David Rhoads has been operating a “mobile” repair service with the town council’s blessing for seven years. It allows him to do work at customers’ residences, but not at his own.
Now Rhoads and his son, Tyler, want to build a shop. But when news of their intention reached members of the council, a review of the town’s home occupation ordinance was begun.
If adopted, it would prohibit home businesses for motor vehicle, trailer or boat repair shops; auto body and/or fender repair shops; manufacture, assembly or repair of heavy equipment, major appliances, engines or motors; junkyards; and mortuaries or crematoriums.
Castle Valley’s Planning and Land Use Commission (PLUC) was scheduled to discuss the issue at its meeting Wednesday, Feb. 6. A public hearing before that body is scheduled in March before the commission makes a recommendation to the Town Council.
Mayor Dave Erley, a voting member of the council, said council members were approached by neighbors saying Rhoads had begun doing automotive work at his home in violation of his mobile conditional use permit.
“Part of the issue for neighbors is the amount of traffic, and the amount of noise and the consistency of it,” Erley said.

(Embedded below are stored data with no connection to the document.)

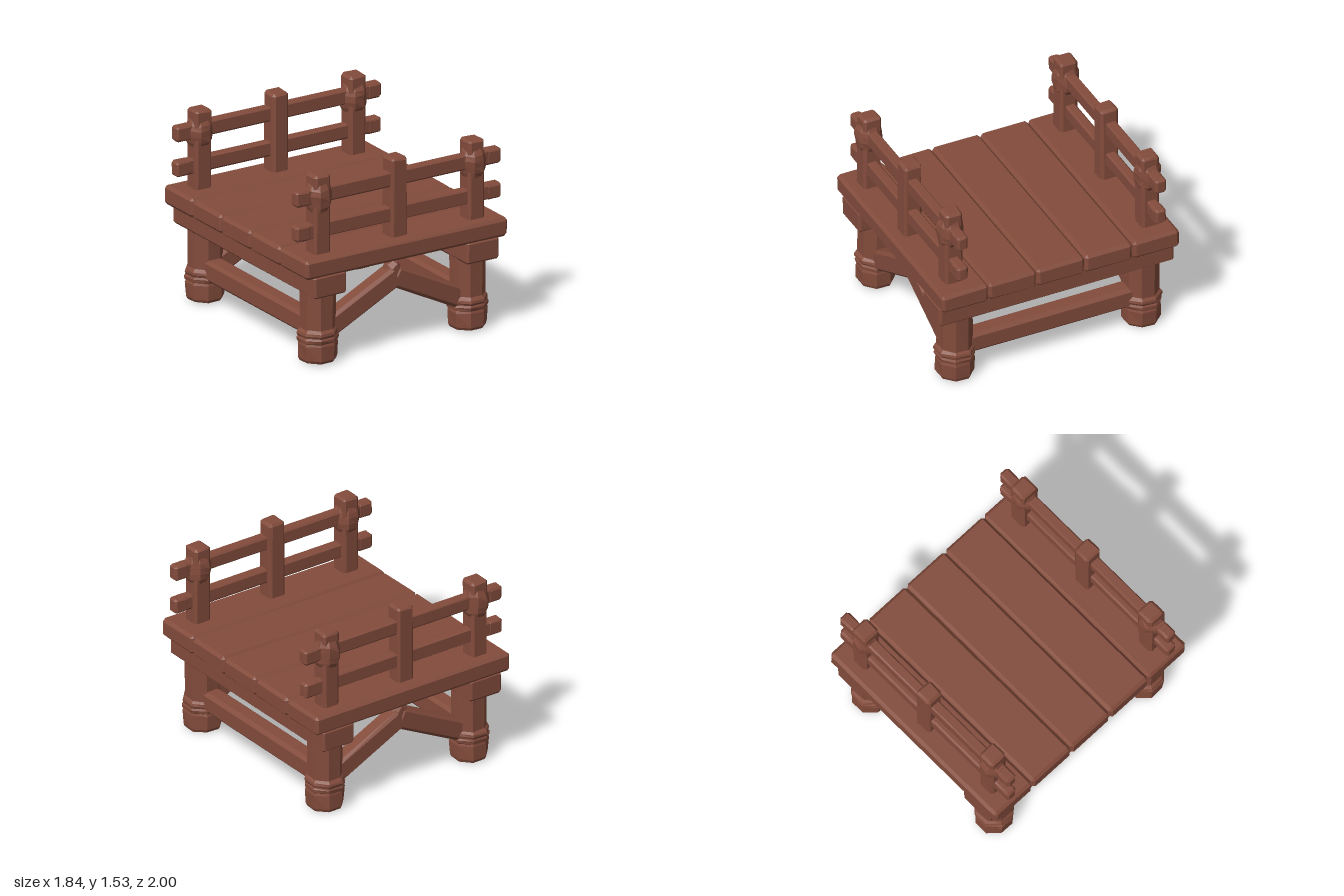
import * as THREE from 'three';
import { ConvexGeometry } from 'three/addons/geometries/ConvexGeometry.js';

const wood = new THREE.MeshStandardMaterial({ color: 0x834c3c });
wood.name = 'reddish brown wood';

// Small repeatable random offset in the range -a..a
let seed = 7;
function wobble(a) {
  seed = (seed * 16807) % 2147483647;
  return (seed / 2147483647 * 2 - 1) * a;
}

// Hand-hewn timber: a box with chamfered, slightly uneven corners
function timber(name, size, pos, chamfer = 0.02, rough = 0.004) {
  const half = size.map((s) => s / 2);
  const points = [];
  for (const sx of [-1, 1]) for (const sy of [-1, 1]) for (const sz of [-1, 1]) {
    const offset = [wobble(rough), wobble(rough), wobble(rough)];
    for (let axis = 0; axis < 3; axis++) {
      const p = [sx, sy, sz].map((s, i) =>
        s * (half[i] - (i === axis ? 0 : chamfer)) + (i === axis ? 0 : offset[i]));
      points.push(new THREE.Vector3(...p));
    }
  }
  const mesh = new THREE.Mesh(new ConvexGeometry(points), wood);
  mesh.name = name;
  mesh.position.set(...pos);
  return mesh;
}

// Faceted eight-sided turning; profile is [radius, y] from bottom to top
function faceted(name, profile, pos, rough) {
  const base = new THREE.LatheGeometry(profile.map(([r, y]) => new THREE.Vector2(r, y)), 8);
  base.rotateY(Math.PI / 8);
  const p = base.attributes.position;
  for (let i = 0; i < p.count; i++) {
    const x = p.getX(i), y = p.getY(i), z = p.getZ(i);
    if (Math.hypot(x, z) < 0.001) continue;
    const k = 1 + rough * Math.sin(x * 41 + z * 67 + y * 30 + pos[0] * 5 + pos[2] * 3);
    const dy = rough * 0.1 * Math.sin(x * 53 - z * 37 + pos[0] * 4);
    p.setXYZ(i, x * k, Math.max(0, y + dy), z * k);
  }
  const geometry = base.toNonIndexed();
  geometry.computeVertexNormals();
  const mesh = new THREE.Mesh(geometry, wood);
  mesh.name = name;
  mesh.position.set(...pos);
  return mesh;
}

export function createModel() {
  const model = new THREE.Group();
  model.name = 'woodenBridgeSection';

  // Deck planks
  for (let i = 0; i < 5; i++) {
    const outer = i === 0 || i === 4;
    const z = [-0.805, -0.405, 0, 0.405, 0.805][i];
    model.add(timber('deckPlank', [1.81, 0.155, outer ? 0.39 : 0.4],
      [-0.003, 0.823, z], 0.023, 0.004));
  }

  for (const sx of [-1, 1]) {
    // Long bearers under the deck and stretchers between the legs
    model.add(timber('bearerBeam', [0.295, 0.18, 1.98], [sx * 0.685, 0.668, 0], 0.018));
    model.add(timber('legStretcher', [0.15, 0.17, 1.5], [sx * 0.67, 0.27, 0], 0.025));

    for (const sz of [-1, 1]) {
      // Leg with heavy foot
      model.add(faceted('leg', [
        [0, 0.035], [0.075, 0.03], [0.09, 0.005], [0.138, 0.012], [0.15, 0.035],
        [0.153, 0.15], [0.143, 0.18], [0.138, 0.26], [0.138, 0.6],
      ], [sx * 0.672, 0, sz * 0.785], 0.025));
      // Rope binding round the leg
      model.add(faceted('legBinding', [
        [0.13, 0.155], [0.155, 0.175], [0.16, 0.2], [0.151, 0.215],
        [0.16, 0.235], [0.156, 0.255], [0.13, 0.285],
      ], [sx * 0.672, 0, sz * 0.785], 0.035));
    }
  }

  for (const sz of [-1, 1]) {
    // Sloping braces meeting in a peak
    for (const sx of [-1, 1]) {
      const brace = timber('brace', [0.7, 0.165, 0.14], [sx * 0.297, 0.405, sz * 0.785], 0.022);
      brace.rotation.z = -sx * 0.463;
      model.add(brace);
    }
    const peak = timber('bracePeak', [0.12, 0.13, 0.12], [-0.003, 0.605, sz * 0.785], 0.03, 0.01);
    peak.rotation.z = 0.6;
    model.add(peak);

    // Railing posts
    const railing = new THREE.Group();
    railing.name = 'railing';
    for (const x of [-0.697, -0.007, 0.687]) {
      railing.add(timber('railingPost', [0.145, 0.68, 0.148], [x, 1.19, sz * 0.828], 0.02, 0.006));
    }
    // Horizontal rails
    for (const y of [1.08, 1.36]) {
      railing.add(timber('handRail', [1.83, 0.118, 0.085], [0, y, sz * 0.835], 0.013, 0.005));
      for (const sx of [-1, 1]) {
        railing.add(timber('railEnd', [0.13, 0.124, 0.092], [sx * 0.855, y, sz * 0.835], 0.018, 0.004));
      }
    }
    // Bindings where the top rail crosses the corner posts
    for (const x of [-0.697, 0.687]) {
      railing.add(faceted('postBinding', [
        [0.08, 1.235], [0.096, 1.27], [0.103, 1.32],
        [0.106, 1.37], [0.1, 1.41], [0.078, 1.455],
      ], [x, 0, sz * 0.832], 0.05));
    }
    model.add(railing);
  }

  return model;
}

He said sections of the town’s code are not clear about what is allowed as a home occupation, so the council wants to address the topic. He added that Rhoads has saved the town money by working on its vehicles and fire department vehicles.
“It’s not a black and white issue,” Erley said. “You have to respect private property rights both ways. Hopefully we can find some balance.”
PLUC chairwoman Mary Beth Fitzburgh said there also is the possibility of hazardous waste contaminating local water.
“We are all on wells here,” she said. “This is not about Dave. It’s about whether anybody can do this.”
Rhoads counters that he will do everything he can to mitigate potential negative impacts to the community.
“My son and I are willing to work with reasonable demands and will be sensitive to our neighbors’ concerns and exist with our community’s support,” Dave Rhoads said.
He added the proposed business would benefit Castle Valley residents by saving time and gasoline they otherwise would spend going to Moab for car repairs. It also would reduce traffic on state Route 128, Rhoads said.
“This will be a low-impact shop with all work done indoors,” he said.
The shop building would be double-walled and include floor drains with oil skimmers to eliminate pollution and prevent spills, he said.
“There will be special attention to containing and disposing of waste safely,” Rhoads said.
He would accept work by appointments only, which Rhoads said would minimize traffic in the neighborhood. He contends the current zoning ordinance has all the safeguards needed to assure that home occupations don’t adversely affect residential areas.
Continuing to operate a mobile business isn’t viable, he said, because it often requires him to work in unsafe conditions on ground that isn’t level, and means he has to work outside in the hot summer sun or the winter cold. The mobile business was a way to become known locally, he said, but it doesn’t allow him to do the volume of business he wants.
“If this amendment passes, we will be out of work and will have to commute to Moab,” Rhoads said. “That will contribute to air pollution, traffic and gas usage on the river road. That is not good for us, the environment or the people who will benefit from our work.”